Â the variance tends to increase, and bias tends to decrease.

Â Simpler models will be more stable across samples, meaning that they will have low

Â variance, but they are also likely to be more biased.

Â In this figure, you can see an example of a simple model and

Â a complex model fit on a training data set.

Â In the complex model on the right,

Â the observed values are all very close to the estimated regression line.

Â So the error rate is low, meaning that bias is low.

Â However, more complex models attempt to capture every pattern in the training

Â data set even those that occur by chance.

Â The chance patterns are specific to the sample on which the model is fit and

Â are not likely to exist in the test data set.

Â As a result, the model will not fit as well in the test data set

Â which means that the test error rate will be high in the test data set.

Â When a model has a small training mean square error but

Â a large test mean square error, the model is said to be overfitted.

Â When we overfit the training data,

Â the test mean square error will be very large because the patterns

Â that the method found in the training data set simply won't exist in the test data.

Â On the other hand, the simpler model on the left doesn't predict the observed

Â values as well, and as a result it has a high training mean square error.

Â This simpler model may be considered underfitted.

Â Basically, the simpler model ignores many of the patterns in the training data set,

Â which lead to increased bias.

Â The high mean square error means that it is not taking into account

Â many patterns that are likely to be real, so

Â is also likely to result in a high test error rate.

Â On the other hand, the simpler model is also likely to overlook random

Â sample specific patterns which means that variance will be low.

Â This figure shows how model complexity impacts training and test error rate.

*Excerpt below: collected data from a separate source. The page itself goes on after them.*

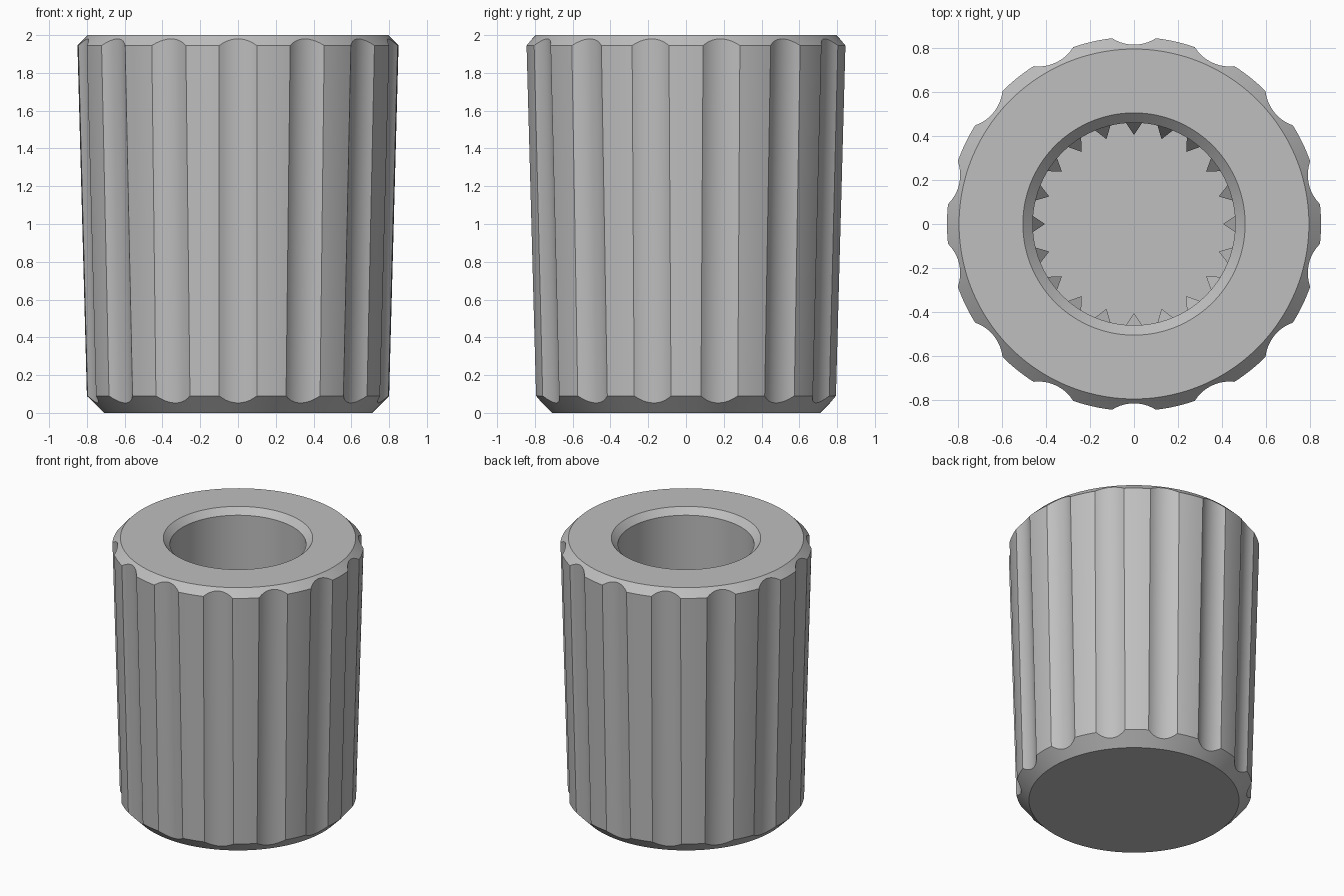
import bpy, bmesh, math

if "Cube" in bpy.data.objects:
    bpy.data.objects.remove(bpy.data.objects["Cube"])

FLUTES, TEETH = 14, 20
HALF, SAG = 0.10, 0.03                       # flute half width and depth
RHO = (HALF ** 2 + SAG ** 2) / (2 * SAG)     # flute arc radius
Z_LOW, Z_HIGH, R_LOW, R_HIGH = 0.09, 1.945, 0.80, 0.85
HOLE_R, RIM_R, FLOOR = 0.46, 0.505, 0.50

grey = bpy.data.materials.new("grey plastic")
grey.diffuse_color = (0.52, 0.52, 0.52, 1)
grey.use_nodes = True
grey.node_tree.nodes["Principled BSDF"].inputs["Base Color"].default_value = grey.diffuse_color


def wall_radius(z):
    return R_LOW + (R_HIGH - R_LOW) * (z - Z_LOW) / (Z_HIGH - Z_LOW)


def flute_point(u, z):
    """Radius and angle offset on a flute at sideways offset u."""
    edge = math.sqrt(wall_radius(z) ** 2 - HALF ** 2)
    y = edge - SAG + RHO - math.sqrt(RHO ** 2 - u ** 2)
    return math.hypot(u, y), math.atan2(u, y)


def end_height(u, top):
    """Height where the flute runs out on the 45 degree chamfer."""
    z = Z_HIGH if top else Z_LOW
    for _ in range(20):
        r = flute_point(u, z)[0]
        z = R_HIGH + Z_HIGH - r if top else r - (R_LOW - Z_LOW)
    return z


def polar(r, a, z):
    return (r * math.cos(a), r * math.sin(a), z)


def finish(bm, name):
    bmesh.ops.recalc_face_normals(bm, faces=bm.faces[:])
    mesh = bpy.data.meshes.new(name)
    bm.to_mesh(mesh)
    bm.free()
    mesh.materials.append(grey)
    ob = bpy.data.objects.new(name, mesh)
    bpy.context.collection.objects.link(ob)
    return ob


# Fluted body with chamfers and a blind bore, built as vertical columns
bm = bmesh.new()
columns = []
step = 2 * math.pi / FLUTES
for i in range(FLUTES):
    mid = -math.pi / 2 + i * step
    ends = []
    for k in range(11):                      # hollow flute
        u = HALF * (k / 5 - 1)
        zt, zb = end_height(u, True), end_height(u, False)
        (rt, at), (rb, ab) = flute_point(u, zt), flute_point(u, zb)
        ends.append((rt, mid + at, zt, rb, mid + ab, zb))
    t0, b0 = math.asin(HALF / R_HIGH), math.asin(HALF / R_LOW)
    for k in range(1, 6):                    # land between flutes
        f = k / 6
        ends.append((R_HIGH, mid + t0 + f * (step - 2 * t0), Z_HIGH,
                     R_LOW, mid + b0 + f * (step - 2 * b0), Z_LOW))
    for rt, at, zt, rb, ab, zb in ends:
        pts = [polar(0.71, ab, 0), polar(rb, ab, zb), polar(rt, at, zt),
               polar(0.795, at, 2), polar(RIM_R, at, 2),
               polar(HOLE_R, at, 2 - RIM_R + HOLE_R), polar(HOLE_R, at, FLOOR)]
        columns.append([bm.verts.new(p) for p in pts])
for a, b in zip(columns, columns[1:] + columns[:1]):
    for j in range(len(a) - 1):
        bm.faces.new((a[j], b[j], b[j + 1], a[j + 1]))
bm.faces.new([c[0] for c in reversed(columns)])
bm.faces.new([c[-1] for c in columns])
body = finish(bm, "knob_body")
bpy.context.view_layer.objects.active = body
body.select_set(True)
bpy.ops.object.shade_smooth_by_angle(angle=math.radians(25))

# Gripping teeth deep in the bore, with sloped tops
bm = bmesh.new()
for i in range(TEETH):
    a = i * 2 * math.pi / TEETH
    rows = []
    for drop, low in ((0, False), (0, True)):
        row = []
        for r, da, z in ((0.465, -0.085, 1.30), (0.405, 0, 1.20), (0.465, 0.085, 1.30)):
            row.append(bm.verts.new(polar(r, a + da, FLOOR - 0.01 if low else z)))
        rows.append(row)
    t, b = rows
    bm.faces.new(t)
    bm.faces.new(b[::-1])
    for j in range(3):
        k = (j + 1) % 3
        bm.faces.new((t[j], b[j], b[k], t[k]))
finish(bm, "bore_teeth")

Â In a really simple model, there's a lot of predication error.

Â Bias is high, but variance is low.

Â In this case the model is underfitted.

Â As model complexity increases, you can see that the prediction error, or

Â bias, decreases in the training sample.

Â Similar to the training sample, prediction error, or bias,

Â decreases, and variance increases as the model becomes more complex.

Â However you can see that there's a point which an overfitted or

Â increasingly complex model will actually increase the test error rate.

Â In this situation a model that is ove fitted on the training sample

Â leads to a low error rate in the training sample

Â at the cost of fitting poorly in the test data set.

Â The ideal model complexity is where the test error rate bottoms out.

Â The model at this point will have low bias and low variance,

Â both of which will provide the lowest possible test error rate.

Â Assessing model accuracy and the bias variance trade-off also applies to

Â situations in which we develop statistical models to classify observations

Â into different levels of a categorical outcome variable.

Â Logistic regression is an example of a classification model.

Â In logistic regression, model accuracy is determined by how well a logistic

Â regression model developed on a training data set, correctly classifies

Â observations on a categorical outcome variable in a test data set.

Â The same bias variance principle applies in this case, such that a logistic

Â regression model with low bias and low variance will have a low prediction or

Â classification error rate in the test data set.

Â For example, we might develop a logistic regression model to predict whether or

Â not a person is nicotine dependent.

Â The statistical model developed on the training sample

Â can be applied to observations in the test sample to see how accurately the model

Â classifies observations by comparing model predictive nicotine dependence diagnosis

Â to actual diagnosis for observations in the test data set.

Â A confusion matrix,

Â like the one shown here, can be used to estimate prediction accuracy.

Â A model with low prediction error will have a high percentage of correctly

Â classified observations, and a low percentage of misclassified observations.

Â In this example, the training data statistical model incorrectly classified

Â a total of 123 of the 992 observations in the test sample, meaning that

Â the statistical model misclassified 12% of the observations in the test data set.

Â